Both of these cases thus involve a failure to follow some post-conviction procedure because of an alleged fear of receiving the death sentence if successful in obtaining a new trial. In order to determine whether there is merit in this contention, it is necessary for us to decide if it is lawful for a defendant to be placed in such jeopardy of a death sentence in a second trial, once he has been found guilty of murder in the first degree and sentenced to life imprisonment.*fn1 Having carefully considered this difficult problem, it is our view that three constitutional provisions preclude the Commonwealth from seeking the death penalty under such circumstances.

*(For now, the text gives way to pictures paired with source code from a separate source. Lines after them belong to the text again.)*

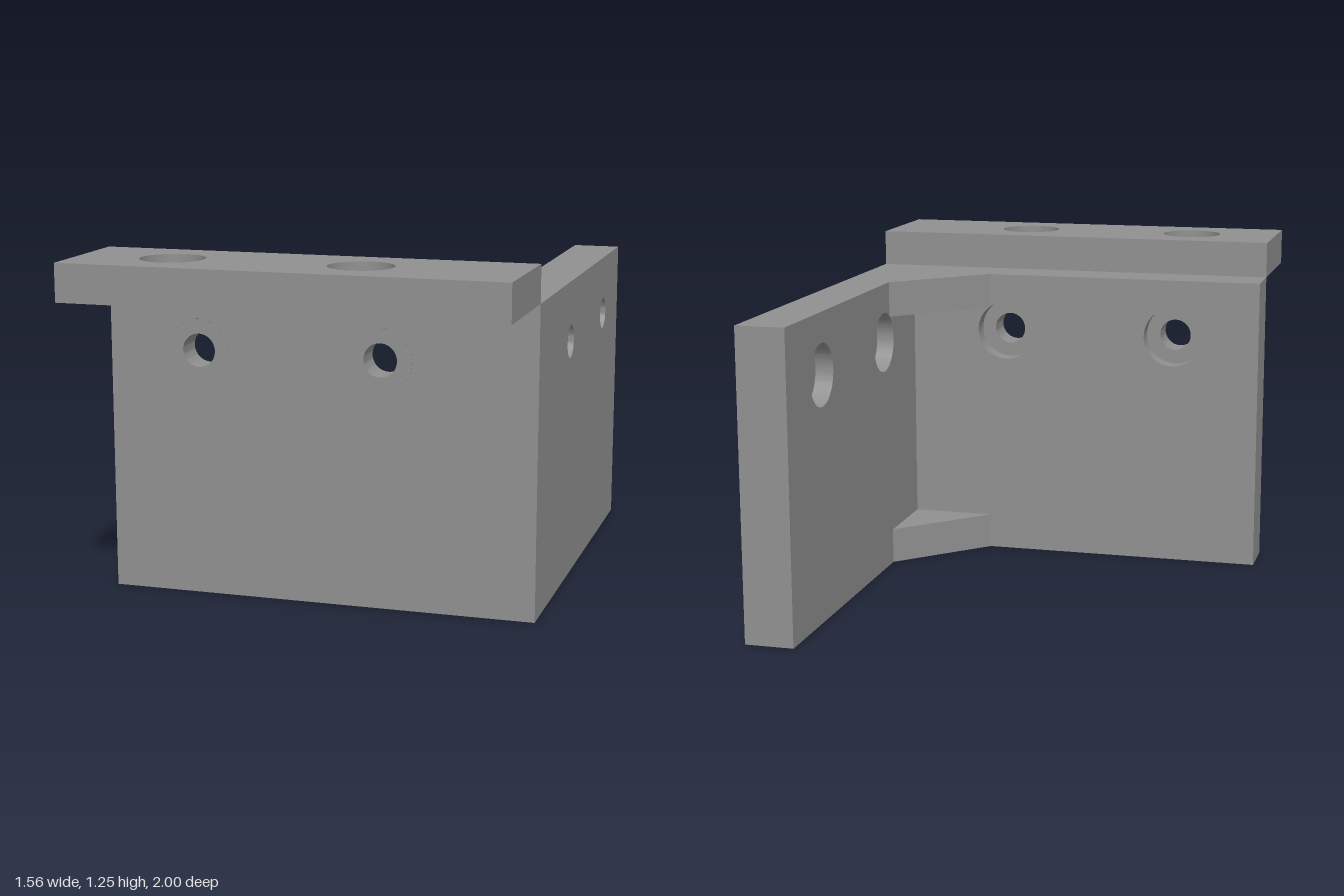
import * as THREE from 'three';
import { toCreasedNormals } from 'three/addons/utils/BufferGeometryUtils.js';

const HOLE_R = 0.06, BORE_R = 0.113, BORE_DEPTH = 0.067, SEGMENTS = 48;

export function createModel() {
  const grey = new THREE.MeshStandardMaterial({ color: 0x909090 });
  const model = new THREE.Group();
  model.name = 'cornerBracket';

  const add = (parent, name, geometry) => {
    const mesh = new THREE.Mesh(geometry, grey);
    mesh.name = name;
    parent.add(mesh);
    return mesh;
  };

  // Flat plate in local x/y with counterbored holes opening towards local +z
  const plate = (name, x0, x1, y0, y1, thickness, holes) => {
    const group = new THREE.Group();
    group.name = name;
    const shape = new THREE.Shape([
      new THREE.Vector2(x0, y0), new THREE.Vector2(x1, y0),
      new THREE.Vector2(x1, y1), new THREE.Vector2(x0, y1),
    ]);
    for (const [x, y] of holes) {
      shape.holes.push(new THREE.Path().absarc(x, y, BORE_R, 0, Math.PI * 2, true));
    }
    const slab = new THREE.ExtrudeGeometry(shape, {
      depth: thickness, bevelEnabled: false, curveSegments: SEGMENTS,
    });
    add(group, name + 'Slab', toCreasedNormals(slab, 0.5));

    // Stepped ring that narrows each bore to the screw hole
    const floor = thickness - BORE_DEPTH;
    const profile = [[BORE_R, floor], [HOLE_R, floor], [HOLE_R, 0], [BORE_R, 0]]
      .map(([r, h]) => new THREE.Vector2(r, h));
    for (const [x, y] of holes) {
      const ring = new THREE.LatheGeometry(profile, SEGMENTS).rotateX(Math.PI / 2);
      add(group, name + 'HoleStep', toCreasedNormals(ring, 0.5)).position.set(x, y, 0);
    }
    model.add(group);
    return group;
  };

  // Front wall, bores opening to the back
  const front = plate('frontWall', -0.778, 0.778, 0, 1.111, 0.178, [[0.444, 0.889], [-0.222, 0.889]]);
  front.rotation.y = Math.PI;
  front.position.z = 0.556;

  // Side wall, bores opening to the inside
  const side = plate('sideWall', -1, 0.378, 0, 1.111, 0.178, [[0, 0.889], [-0.667, 0.889]]);
  side.rotation.y = -Math.PI / 2;
  side.position.x = 0.778;

  // Top flange, bores opening upwards
  const flange = plate('topFlange', -0.778, 0.778, -1, -0.556, 0.134, [[-0.444, -0.778], [0.222, -0.778]]);
  flange.rotation.x = -Math.PI / 2;
  flange.position.y = 1.111;

  // Triangular gussets in the inner corner, top and bottom
  const triangle = new THREE.Shape([
    new THREE.Vector2(0.6, -0.378), new THREE.Vector2(0.6, -0.067), new THREE.Vector2(0.289, -0.378),
  ]);
  for (const [name, y] of [['lowerGusset', 0], ['upperGusset', 0.978]]) {
    const gusset = new THREE.ExtrudeGeometry(triangle, { depth: 0.133, bevelEnabled: false });
    add(model, name, gusset.rotateX(-Math.PI / 2)).position.y = y;
  }

  return model;
}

All are agreed that appellants, having been convicted of murder, had an absolute right of appeal to this Court. Act of February 15, 1870, P. L. 15, § 1, 19 P.S. § 1186. However, the Commonwealth argues that it is perfectly proper to establish as a condition to exercising that right, the implied agreement to waive all possible advantages which are part of the first conviction. But it does not require an especially vivid imagination to appreciate the unfortunate posture in which defendants are placed by this condition. The prisoner must decide whether to abandon his constitutional right to a fair trial and serve out his prison term under an invalid or unchallenged sentence, or exercise his statutory right to appeal in order to achieve his constitutional right to a fair trial, at the risk that his second

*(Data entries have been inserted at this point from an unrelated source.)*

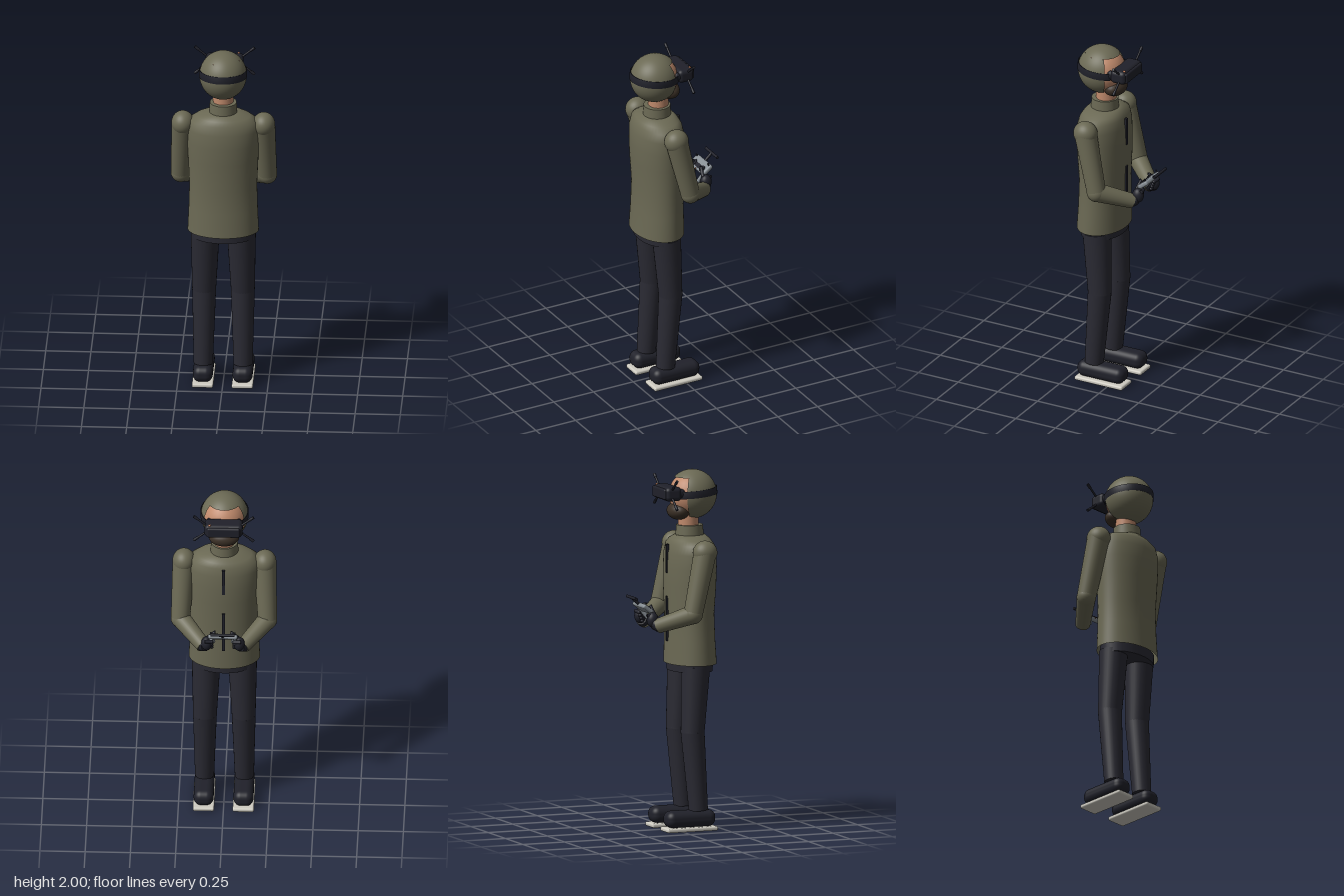
import * as THREE from 'three';
import { RoundedBoxGeometry } from 'three/addons/geometries/RoundedBoxGeometry.js';

const mat = (name, color, side = THREE.FrontSide) => {
  const m = new THREE.MeshStandardMaterial({ color, side });
  m.name = name;
  return m;
};

export function createModel() {
  const model = new THREE.Group();
  model.name = 'pilot';
  const olive = mat('olive cloth', 0x6b6954, THREE.DoubleSide);
  const navy = mat('dark trousers', 0x2a2a33);
  const black = mat('black gear', 0x20212a);
  const skin = mat('skin', 0xc08a6c);
  const brown = mat('beard brown', 0x3b3026);
  const grey = mat('controller grey', 0x868d93);
  const pale = mat('pale sole', 0xcfccc2);
  const copper = mat('copper', 0xc98058);

  const V = (a) => new THREE.Vector3(...a);
  const add = (name, geo, material, pos = [0, 0, 0], parent = model) => {
    const m = new THREE.Mesh(geo, material);
    m.name = name;
    m.position.set(...pos);
    parent.add(m);
    return m;
  };
  const ball = (name, r, material, pos, parent) => {
    const m = add(name, new THREE.SphereGeometry(1, 32, 20), material, pos, parent);
    m.scale.set(...(Array.isArray(r) ? r : [r, r, r]));
    return m;
  };
  // Tapered round bar from a to b
  const bar = (name, a, b, ra, rb, material, parent) => {
    const d = V(b).sub(V(a));
    const mid = V(a).add(V(b)).multiplyScalar(0.5).toArray();
    const m = add(name, new THREE.CylinderGeometry(rb, ra, d.length(), 28), material, mid, parent);
    m.quaternion.setFromUnitVectors(new THREE.Vector3(0, 1, 0), d.normalize());
    return m;
  };
  // Stack of elliptical rings: [y, rx, rz, centre z]
  const loft = (rings, n = 48) => {
    const pos = [], idx = [];
    rings.forEach(([y, rx, rz, zc]) => {
      for (let i = 0; i < n; i++) {
        const t = (i / n) * Math.PI * 2;
        pos.push(Math.sin(t) * rx, y, zc + Math.cos(t) * rz);
      }
    });
    for (let r = 0; r < rings.length - 1; r++)
      for (let i = 0; i < n; i++) {
        const a = r * n + i, b = r * n + ((i + 1) % n);
        idx.push(a, b, b + n, a, b + n, a + n);
      }
    const g = new THREE.BufferGeometry();
    g.setAttribute('position', new THREE.Float32BufferAttribute(pos, 3));
    g.setIndex(idx);
    g.computeVertexNormals();
    return g;
  };

  // Jacket, collar and hip
  add('jacket', loft([
    [0.925, 0.197, 0.137, 0.103], [1.06, 0.191, 0.131, 0.1], [1.2, 0.187, 0.128, 0.098],
    [1.36, 0.194, 0.137, 0.1], [1.46, 0.199, 0.138, 0.102], [1.54, 0.2, 0.135, 0.103],
    [1.59, 0.19, 0.122, 0.102], [1.615, 0.15, 0.108, 0.101], [1.638, 0.085, 0.085, 0.1],
    [1.64, 0.001, 0.001, 0.1],
  ]), olive);
  add('collar', new THREE.CylinderGeometry(0.074, 0.078, 0.065, 36), olive, [0, 1.661, 0.1]);
  const hip = add('hip', new THREE.CylinderGeometry(0.176, 0.174, 0.06, 40), navy, [0, 0.914, 0.1]);
  hip.scale.z = 0.68;
  for (const [y0, y1] of [[1.43, 1.59], [1.05, 1.3]])
    add('zip', new THREE.BoxGeometry(0.016, y1 - y0, 0.014), black, [0, (y0 + y1) / 2, -0.034]);

  // Neck, face and beard
  add('neck', new THREE.CylinderGeometry(0.056, 0.056, 0.12, 32), skin, [0, 1.73, 0.092]);
  ball('face', [0.122, 0.126, 0.124], skin, [0, 1.86, 0.108]);
  ball('beard', [0.084, 0.05, 0.06], brown, [0, 1.773, 0.032]);

  // Hood: a crown above and a shell open at the face
  const crownAngle = Math.PI / 4, halfGap = 1.01;
  const hood = new THREE.Group();
  hood.name = 'hood';
  hood.position.set(0, 1.863, 0.115);
  hood.scale.set(0.131, 0.137, 0.138);
  model.add(hood);
  add('hoodCrown', new THREE.SphereGeometry(1, 48, 12, 0, Math.PI * 2, 0, crownAngle), olive, [0, 0, 0], hood);
  add('hoodShell', new THREE.SphereGeometry(1, 44, 24, -Math.PI / 2 + halfGap, Math.PI * 2 - 2 * halfGap,
    crownAngle, Math.PI - crownAngle), olive, [0, 0, 0], hood).rotation.y = Math.PI;
  hood.children[1].rotation.y = 0;
  hood.children[1].geometry.rotateY(0);

  // Headset with strap and four aerials
  const h = 0.02;
  const band = [[0.127, -h], [0.133, -h], [0.133, h], [0.127, h], [0.127, -h]];
  const strap = add('headStrap', new THREE.LatheGeometry(band.map((p) => new THREE.Vector2(...p)), 56),
    black, [0, 1.876, 0.115]);
  strap.scale.z = 1.055;
  strap.rotation.x = -0.08;
  add('headset', new RoundedBoxGeometry(0.21, 0.078, 0.095, 4, 0.024), black, [0, 1.878, -0.033]);
  add('headsetFront', new RoundedBoxGeometry(0.182, 0.06, 0.022, 3, 0.01), black, [0, 1.878, -0.077]);
  ball('headsetSensor', 0.007, copper, [0.077, 1.915, -0.064]);
  for (const s of [-1, 1]) {
    ball('strapMount', [0.018, 0.026, 0.026], black, [s * 0.082, 1.878, 0.016]);
    for (const up of [-1, 1]) {
      const a = [s * 0.09, 1.88 + up * 0.018, -0.042];
      const b = [s * 0.165, 1.88 + up * 0.08, -0.042];
      bar('headsetAerial', a, b, 0.006, 0.006, black);
      const c = V(a).lerp(V(b), 0.72).toArray();
      bar('aerialTip', c, b, 0.008, 0.008, black);
    }
  }

  for (const s of [-1, 1]) {
    // Leg and shoe
    const hipJ = [s * 0.1, 0.91, 0.095], knee = [s * 0.107, 0.55, 0.074], ankle = [s * 0.11, 0.113, 0.107];
    bar('thigh', hipJ, knee, 0.08, 0.066, navy);
    ball('knee', 0.066, navy, knee);
    bar('shin', knee, ankle, 0.066, 0.053, navy);
    add('shoe', new RoundedBoxGeometry(0.11, 0.092, 0.29, 6, 0.04), black, [s * 0.11, 0.069, 0.053]);
    add('sole', new RoundedBoxGeometry(0.118, 0.024, 0.302, 3, 0.01), pale, [s * 0.11, 0.012, 0.053]);

    // Arm
    const shoulder = [s * 0.224, 1.563, 0.1], elbow = [s * 0.24, 1.225, 0.022], wrist = [s * 0.108, 1.152, -0.135];
    ball('shoulder', [0.063, 0.067, 0.069], olive, shoulder);
    bar('upperArm', shoulder, elbow, 0.063, 0.053, olive);
    ball('elbow', 0.054, olive, elbow);
    bar('forearm', elbow, wrist, 0.053, 0.041, olive);

    // Gloved hand with fingers folded round the controller
    bar('gloveCuff', [s * 0.116, 1.154, -0.127], [s * 0.095, 1.165, -0.15], 0.036, 0.032, black);
    ball('palm', [0.03, 0.042, 0.033], black, [s * 0.09, 1.185, -0.158]);
    for (let i = 0; i < 4; i++) {
      const y = 1.165 + i * 0.016, z = -0.165 - i * 0.006;
      bar('finger', [s * 0.1, y, z], [s * 0.062, y - 0.006, z + 0.008], 0.01, 0.009, black);
      ball('fingertip', 0.0095, black, [s * 0.062, y - 0.006, z + 0.008]);
    }
    bar('thumb', [s * 0.083, 1.215, -0.145], [s * 0.05, 1.252, -0.152], 0.011, 0.009, black);
    ball('thumbTip', 0.01, black, [s * 0.05, 1.252, -0.152]);
  }

  // Hand controller, tilted toward the wearer
  const ctl = new THREE.Group();
  ctl.name = 'controller';
  ctl.position.set(0, 1.243, -0.177);
  ctl.rotation.x = 0.65;
  model.add(ctl);
  add('controllerBody', new RoundedBoxGeometry(0.164, 0.026, 0.074, 4, 0.011), grey, [0, 0, 0], ctl);
  add('controllerScreen', new THREE.BoxGeometry(0.055, 0.004, 0.024), black, [0, 0.014, 0.012], ctl);
  ball('powerLight', 0.004, copper, [0, 0.012, 0.034], ctl);
  for (const s of [-1, 1]) {
    bar('controllerGrip', [s * 0.066, -0.004, 0.025], [s * 0.054, -0.022, 0.075], 0.014, 0.011, grey, ctl);
    ball('gripEnd', 0.011, grey, [s * 0.054, -0.022, 0.075], ctl);
    add('stickBase', new THREE.CylinderGeometry(0.018, 0.019, 0.006, 24), black, [s * 0.045, 0.015, 0.012], ctl);
    bar('stick', [s * 0.045, 0.015, 0.012], [s * 0.045, 0.035, 0.012], 0.004, 0.004, black, ctl);
    bar('switch', [s * 0.066, 0.01, -0.026], [s * 0.066, 0.026, -0.028], 0.005, 0.004, black, ctl);
  }
  bar('controllerAerialStem', [0, 0, -0.03], [0, 0.006, -0.09], 0.008, 0.008, black, ctl);
  bar('controllerAerial', [-0.066, 0.006, -0.09], [0.066, 0.006, -0.09], 0.008, 0.008, black, ctl);
  return model;
}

trial might result in the imposition of the death penalty. This makes the price of an appeal from an erroneous judgment in a first degree murder case the risk of a man's life. "The law should not, and in our judgment does not, place the defendant in such an incredible dilemma." Green v. United States, 355 U.S. 184, 78 S. Ct. 221 (1957). This choice can truly be said to be "grisly." Fay v. Noia, 372 U.S. 391, 83 S. Ct. 822 (1963). "Such a price, in our judgment, is a hardship so acute and so shocking that our public policy cannot tolerate it." State v. Wolf, 46 N.J. 301, 216 A.2d 586, 590 (1966). See Patton v. North Carolina, 381 F. 2d 636 (4th Cir. 1967).

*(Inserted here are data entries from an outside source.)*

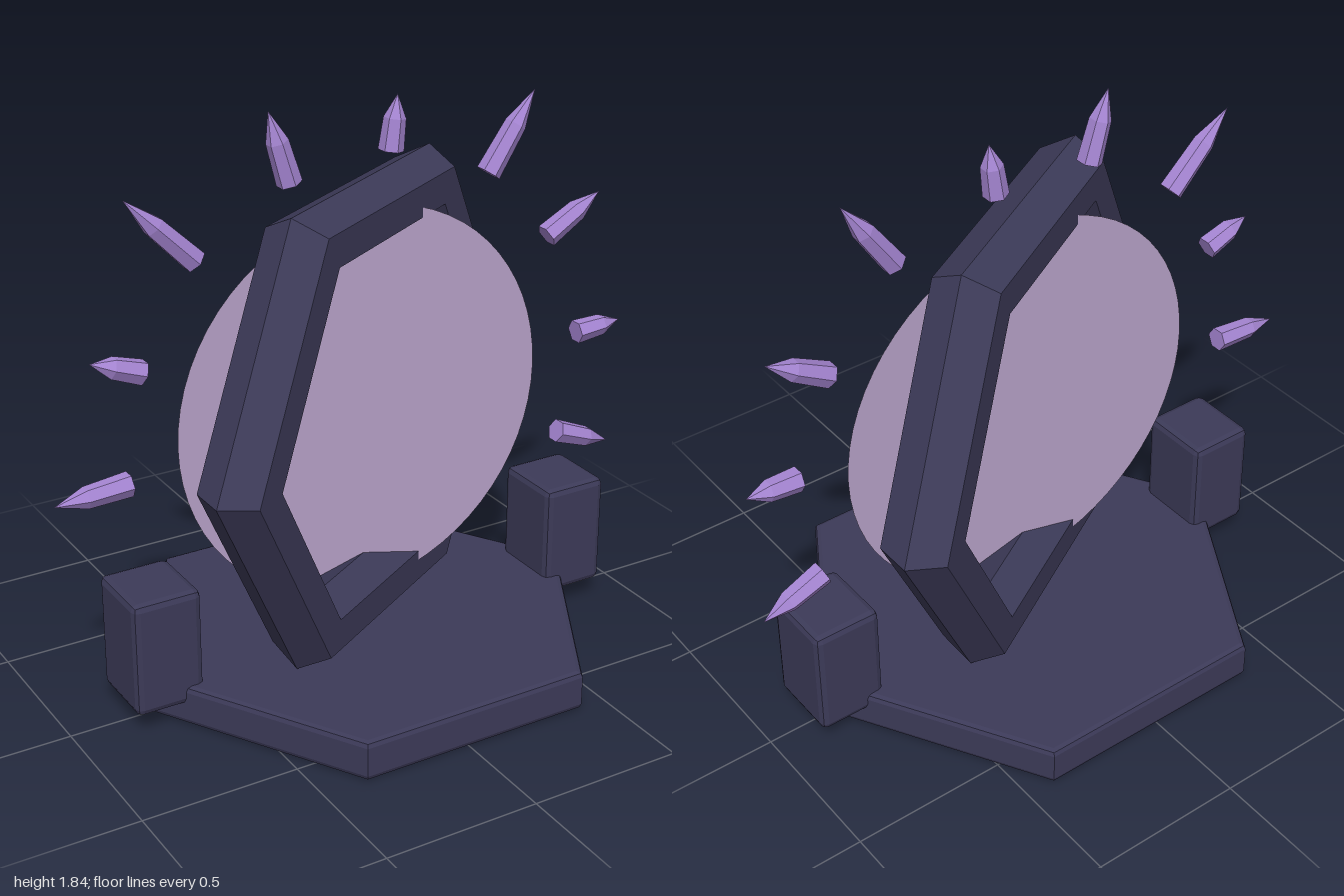
import * as THREE from 'three';
import { RoundedBoxGeometry } from 'three/addons/geometries/RoundedBoxGeometry.js';

const CX = 0.026; // shared centre line of base, ring and disc
const RING_Y = 0.86;

export function createModel() {
  const group = new THREE.Group();
  const stone = new THREE.MeshStandardMaterial({ color: 0x3c3a58, flatShading: true });
  stone.name = 'dark slate stone';
  const crystal = new THREE.MeshStandardMaterial({ color: 0xa585d2, flatShading: true });
  crystal.name = 'violet crystal';
  const glow = new THREE.MeshStandardMaterial({ color: 0xb8a2c9, side: THREE.DoubleSide });
  glow.name = 'pale lilac portal';

  const add = (name, geometry, material, x, y, z) => {
    const mesh = new THREE.Mesh(geometry, material);
    mesh.name = name;
    mesh.position.set(x, y, z);
    group.add(mesh);
    return mesh;
  };

  // Hexagonal base slab with a small chamfer
  const bevel = 0.018;
  const corners = [];
  for (let i = 0; i < 6; i++) {
    const a = (i * Math.PI) / 3;
    corners.push(new THREE.Vector2(Math.cos(a) * 0.766, Math.sin(a) * 0.766));
  }
  const slab = new THREE.ExtrudeGeometry(new THREE.Shape(corners), {
    depth: 0.13 - 2 * bevel,
    bevelEnabled: true,
    bevelSegments: 2,
    bevelThickness: bevel,
    bevelSize: bevel,
    bevelOffset: -bevel,
  });
  slab.translate(0, 0, bevel);
  slab.rotateX(-Math.PI / 2);
  add('base', slab, stone, CX, 0, 0);

  // Six-sided ring with a six-sided section, turned on the base
  const ring = add('ring', new THREE.TorusGeometry(0.715, 0.12, 6, 6), stone, CX, RING_Y, 0);
  ring.rotation.y = Math.PI / 6;

  // Flat portal disc facing the front
  add('portalDisc', new THREE.CircleGeometry(0.635, 64), glow, CX, RING_Y, 0);

  // Side blocks
  for (const side of [-1, 1]) {
    add(side > 0 ? 'leftBlock' : 'rightBlock',
      new RoundedBoxGeometry(0.224, 0.375, 0.248, 1, 0.022), stone,
      CX + side * 0.743, 0.258, -0.002);
  }

  // Floating shards: base x, base y, tip x, tip y
  const shards = [
    [-0.76, 0.777, -1.0, 0.76],
    [-0.718, 1.132, -0.88, 1.19],
    [-0.527, 1.424, -0.742, 1.64],
    [-0.232, 1.615, -0.298, 1.837],
    [0.128, 1.65, 0.15, 1.818],
    [0.458, 1.535, 0.622, 1.775],
    [0.708, 1.28, 0.908, 1.395],
    [0.817, 0.942, 0.99, 0.952],
    [0.778, 0.588, 0.99, 0.505],
  ];
  const up = new THREE.Vector3(0, 1, 0);
  shards.forEach(([bx, by, tx, ty], i) => {
    const dir = new THREE.Vector3(tx - bx, ty - by, 0);
    const len = dir.length();
    const profile = [[0, 0], [0.039, 0], [0.034, 0.58], [0, 1]]
      .map(([r, t]) => new THREE.Vector2(r, t * len));
    const shard = add(`crystalShard${i + 1}`, new THREE.LatheGeometry(profile, 6), crystal,
      bx, by, i % 2 ? 0.014 : -0.016);
    shard.quaternion.setFromUnitVectors(up, dir.normalize());
  });

  return group;
}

Further, we think that this choice not only shocks the conscience and offends our sense of justice, but also rises to an unconstitutional condition. In United States v. Jackson, 390 U.S. 570, 88 S. Ct. 1209 (1968), the Supreme Court of the United States held invalid a provision in the Federal Kidnapping Act which provided: if a defendant chose to be tried by a jury he was subject to the death penalty; if he waived his right to a jury trial he gained immunity from the death sentence. The Court held that "whatever may be said of Congress' objectives [in passing such a provision], they cannot be pursued by means that needlessly chill the exercise of basic constitutional rights." The Supreme Court explained that "[t]he inevitable effect of such a provision, is of course, to discourage assertion of the Fifth Amendment right not to plead guilty and to deter exercise of the Sixth Amendment ...